I had last seen Geoff and co in New Hampshire in February 2018, and Barbara this January, so there was quite a lot to catch up on. We wandered downhill in one direction.

Looking backwards and upwards as we started off.
Gongoozlers – that’s what canallers call people who stand and stare.
Barbara admiring an owner-occupied narrowboat, solar panels and all
Sophie, Claire and Barbara watch a lock filling. Out of the sun it was decided chilly until lunchtime

There was wildlife.

On one of the side pounds, holding water in reserve for the nearest lock

There were reflections.

Outside the flight, the distances between locks were not far.

Every lock was dedicated to someone or some group.

As we walked back up to our starting point, Geoff and the girls helped two women holidaying on a hired boat. It’s so good to have someone to do the locks!

As we went back up we had a good view of that central flight of 16 locks.

Because of water management problems, in fact that day boaters had to be in the first lock in the flight by noon. There is no stopping and mooring up between locks on the flight.

After lunch at the Trust’s café, we had a pleasant walk uphill into the town, with the intention of going round the Wadworth Brewery.

Looking back at some residential narrowboats
It’s just always fun to gongoozle
The brewery

Unfortunately, when we got there we found the afternoon tour was full. So we sat around for a few minutes in the entrance hall, and reflected on what to do next. There were exhibits, including a rather detailed one on the beer-producing process – and lots of different beers on sale in presentation packs.

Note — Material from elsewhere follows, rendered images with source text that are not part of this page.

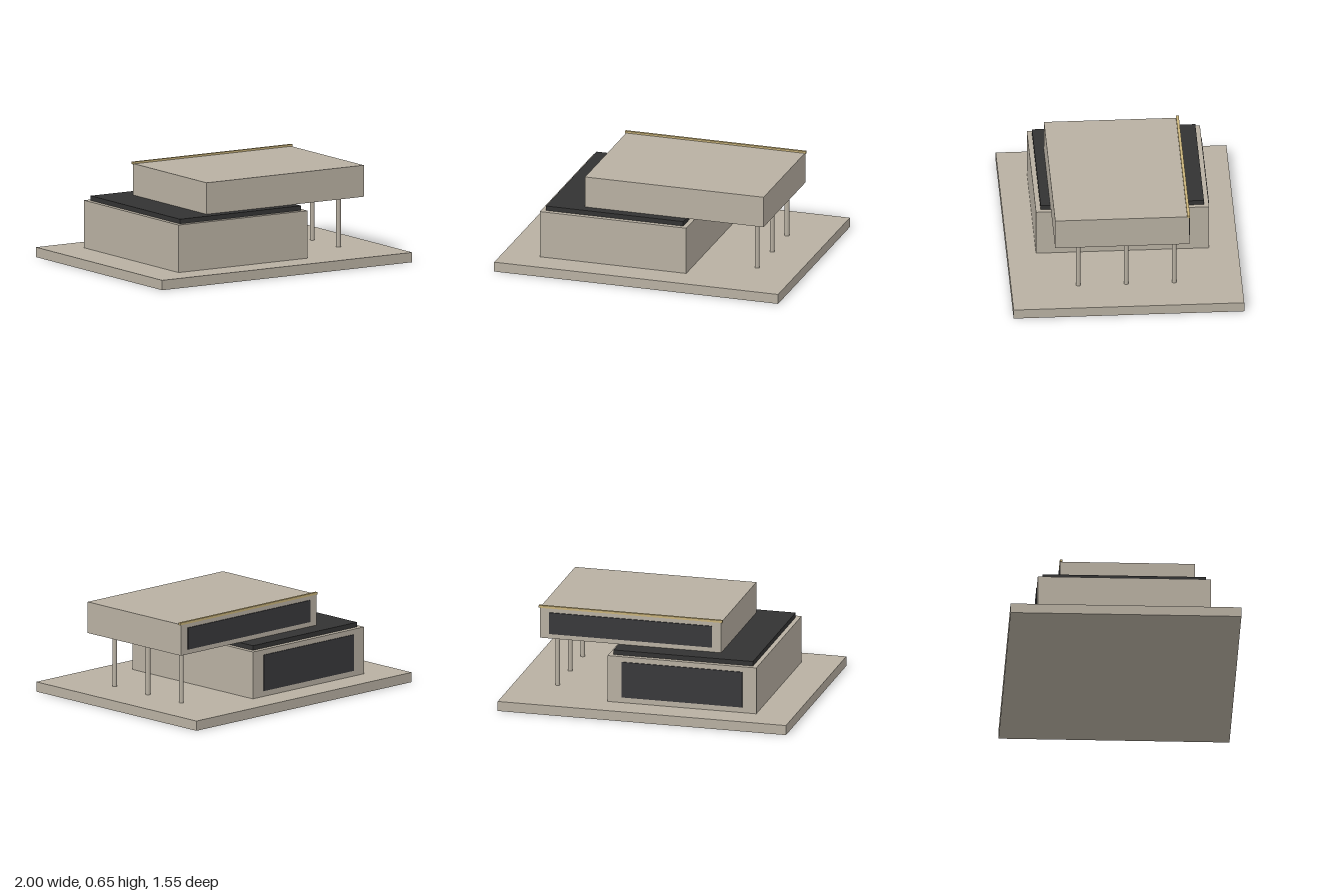
import * as THREE from 'three';

const paint = (color) => new THREE.MeshStandardMaterial({ color });

export function createModel() {
  const house = new THREE.Group();
  house.name = 'house';
  const concrete = paint(0xb8b0a2);
  const roofing = paint(0x333333);
  const glass = paint(0x38383b);
  const brass = paint(0xc8b27a);

  // Box given by its extents along each axis
  function block(name, material, [x0, x1], [y0, y1], [z0, z1]) {
    const mesh = new THREE.Mesh(new THREE.BoxGeometry(x1 - x0, y1 - y0, z1 - z0), material);
    mesh.position.set((x0 + x1) / 2, (y0 + y1) / 2, (z0 + z1) / 2);
    mesh.name = name;
    house.add(mesh);
  }

  const ground = 0.067, deck = 0.422;

  block('baseSlab', concrete, [-1, 1], [0, ground], [-0.774, 0.774]);

  // Ground floor with its flat roof and rear window
  block('lowerStorey', concrete, [-0.742, 0.29], [ground, 0.39], [-0.581, 0.581]);
  block('lowerRoof', roofing, [-0.71, 0.258], [0.39, deck], [-0.548, 0.548]);
  block('lowerWindow', glass, [-0.645, 0.193], [0.105, 0.354], [-0.587, -0.577]);

  // Cantilevered upper floor with rear window and roof edge trim
  block('upperStorey', concrete, [-0.455, 0.803], [deck, 0.636], [-0.419, 0.483]);
  block('upperWindow', glass, [-0.392, 0.74], [0.455, 0.605], [-0.426, -0.415]);
  block('roofTrim', brass, [-0.463, 0.811], [0.633, 0.649], [-0.422, -0.403]);

  // Columns under the overhang
  const columnGeometry = new THREE.CylinderGeometry(0.016, 0.016, deck - ground, 16);
  for (const z of [-0.322, 0, 0.322]) {
    const column = new THREE.Mesh(columnGeometry, concrete);
    column.position.set(0.706, (ground + deck) / 2, z);
    column.name = 'column';
    house.add(column);
  }

  return house;
}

We decided to meander the mile back to the locks’ cafe, and to have a Marshfield (West Country speciality, highly recommended) ice cream, before dispersing.

A lovely family get-together, blessed by the weather.